It's been a rough weekend with little free time, and I need to prep for tomorrow when I'll have a couple of electricians in here. In here. In my office. So I only have time to pass on a couple of readings.
How Long Should You Keep Trying to Get Published? at Jane Friedman A number of self-published commenters complained that this piece was out of date, I guess relating to the section Self-publishing when no one is listening. They seemed to feel that you can self-publish even if you "haven’t yet cultivated an audience for it, or can’t market and promote it effectively through your network."
Digital Technology's Impact on the Arts; New Pew Survey at ArtstoMarket. What I found interesting about this post's account of the Pew Survey was not that arts organizations are incorporating new technologies (What organization isn't?), but that the survey addresses the cost of doing so. "...organizations are striving hard to capitalize on opportunities and
incorporate new technologies to build new relationships with supporters,
their audience and the broader community. But to do that effectively,
they find they need skilled staff and dedicated budget for products and
services, which makes it difficult at a time of reduced arts funding." "...organizations are turning to new tools on the internet and in mobile
technologies to increase awareness, promote events and exhibits, and
provide custom experiences for patrons. But there are costs involved,
even when using tools that are free or affordable, with regard to staff
and to training. That said, 99% have their own website; 97% have an
active social media presence; 50% maintain a blog;"

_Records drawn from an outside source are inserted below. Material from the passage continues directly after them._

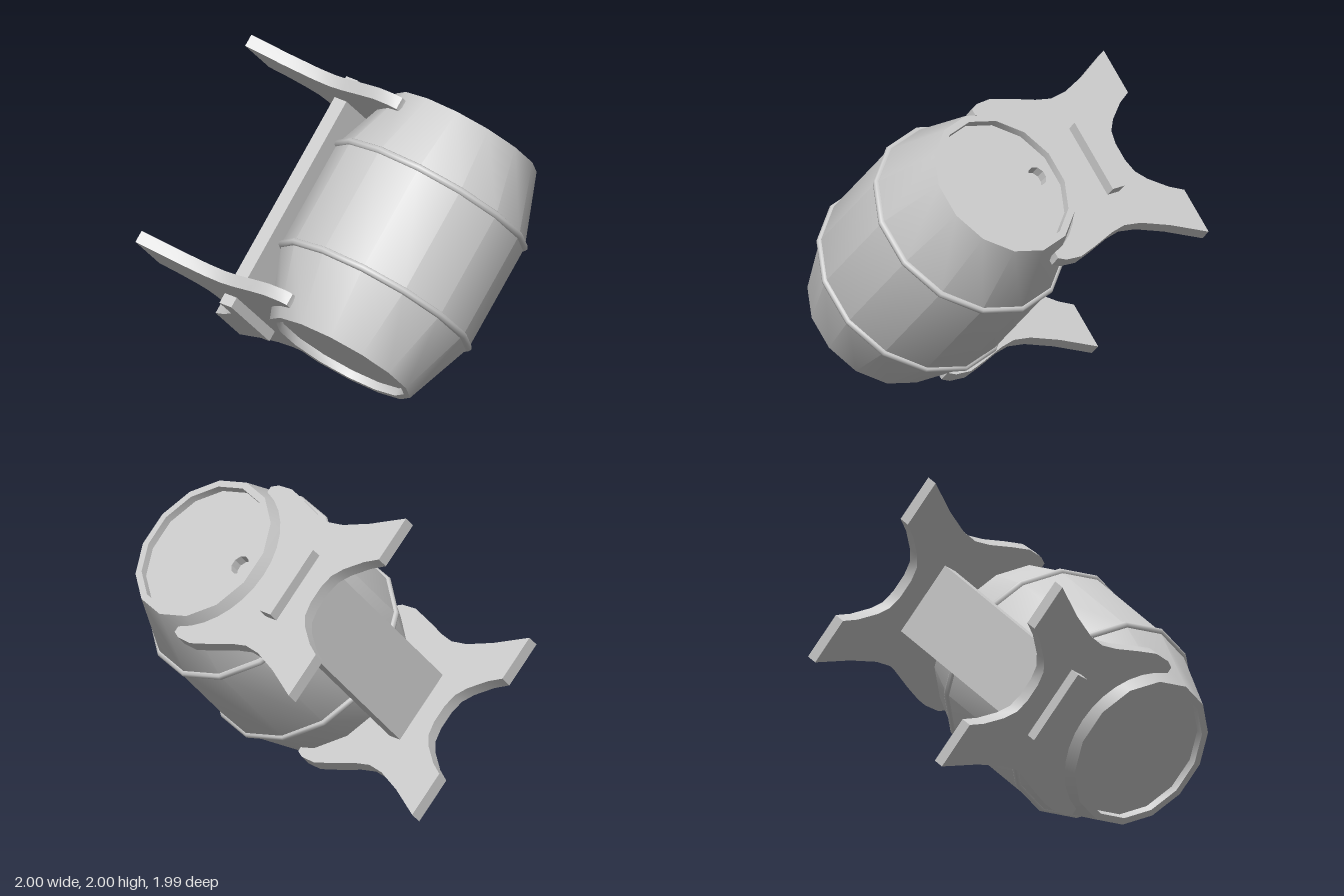
import * as THREE from 'three';
import { toCreasedNormals } from 'three/addons/utils/BufferGeometryUtils.js';

const SIDES = 14;
const BARREL_Z = 0.328;
const material = new THREE.MeshStandardMaterial({ color: 0xcccccc });

function part(parent, name, geometry, crease = 0.5) {
  const mesh = new THREE.Mesh(toCreasedNormals(geometry, crease), material);
  mesh.name = name;
  parent.add(mesh);
  return mesh;
}

const vectors = (list) => list.map(([x, y]) => new THREE.Vector2(x, y));

function ring(radius, sides, cy = 0) {
  return Array.from({ length: sides }, (_, i) => {
    const a = (i / sides) * Math.PI * 2;
    return new THREE.Vector2(radius * Math.cos(a), cy + radius * Math.sin(a));
  });
}

// Slab lying in local xz, from its top at y = 0 down to -depth
function slab(shape, depth) {
  return new THREE.ExtrudeGeometry(shape, { depth, bevelEnabled: false }).rotateX(Math.PI / 2);
}

function makeBarrel() {
  const barrel = new THREE.Group();
  barrel.name = 'barrel';
  barrel.position.z = BARREL_Z;

  // Staves with a raised rim and recessed head at both ends
  const profile = vectors([
    [0, -0.76], [0.452, -0.76], [0.452, -0.812], [0.497, -0.812],
    [0.662, -0.36], [0.662, 0.36],
    [0.497, 0.812], [0.452, 0.812], [0.452, 0.76],
  ]);
  part(barrel, 'staves', new THREE.LatheGeometry(profile, SIDES, Math.PI / 2));

  // Upper head with the bung hole
  const head = new THREE.Shape(ring(0.452, SIDES));
  head.holes.push(new THREE.Path(ring(0.065, 10, -0.31)));
  part(barrel, 'head', slab(head, 0.07)).position.y = 0.76;
  const floor = part(barrel, 'bungHoleFloor', new THREE.CircleGeometry(0.068, 10).rotateX(-Math.PI / 2));
  floor.position.set(0, 0.695, -0.31);

  // Hoops
  for (const y of [-0.36, 0.36]) {
    const hoop = new THREE.TorusGeometry(0.657, 0.024, 8, SIDES).rotateX(Math.PI / 2);
    part(barrel, 'hoop', hoop, 1).position.y = y;
  }
  return barrel;
}

// Stand plate: two arms cradling the barrel, a waist and two splayed feet
function plateShape() {
  const mirror = (pts) => pts.map(([x, z]) => [-x, z]).reverse();
  const outer = [
    [0.51, 0.195], [0.55, 0.195], [0.575, 0.14], [0.582, 0.02], [0.545, -0.12], [0.49, -0.3],
    [0.468, -0.42], [0.485, -0.55], [0.555, -0.75], [0.67, -1],
  ];
  const foot = [
    [0.36, -1], [0.31, -0.9], [0.22, -0.78], [0.15, -0.72], [0.06, -0.697],
  ];
  const cradle = [];
  for (let i = 0; i <= 14; i++) {
    const a = Math.PI + 0.255 + (i / 14) * (Math.PI - 0.51);
    cradle.push([0.525 * Math.cos(a), BARREL_Z + 0.525 * Math.sin(a)]);
  }
  return new THREE.Shape(vectors([
    ...cradle, ...outer, ...foot, ...mirror(foot), ...mirror(outer),
  ]));
}

export function createModel() {
  const model = new THREE.Group();
  model.name = 'barrelOnStand';

  // Everything is built along an upright axis, then tilted 45 degrees
  const tilted = new THREE.Group();
  tilted.name = 'tiltedAssembly';
  tilted.rotation.z = -Math.PI / 4;
  tilted.position.y = 1;
  model.add(tilted);

  tilted.add(makeBarrel());

  const plate = slab(plateShape(), 0.08);
  part(tilted, 'upperStandPlate', plate).position.y = 0.745;
  part(tilted, 'lowerStandPlate', plate).position.y = -0.665;

  // Stretcher board whose ends pass through both plates
  const stretcher = part(tilted, 'stretcher', new THREE.BoxGeometry(0.49, 1.63, 0.1));
  stretcher.position.z = -0.475;

  return model;
}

With writers, we often hear of the costs of new technologies in terms of time spent, but not so much about real dollars and cents because we do a lot of our internet promotion ourselves. We don't think about the time we're spending as costing us money, though for most of us our work with digital technology comes right out of our writing (production) time. This is probably due to the fact that most of us don't make a great deal of money to begin with, so we don't see the loss of writing time as a big financial loss. Arts organizations are far more aware of the amount of money it takes to keep them afloat and can tell when real money is being spent.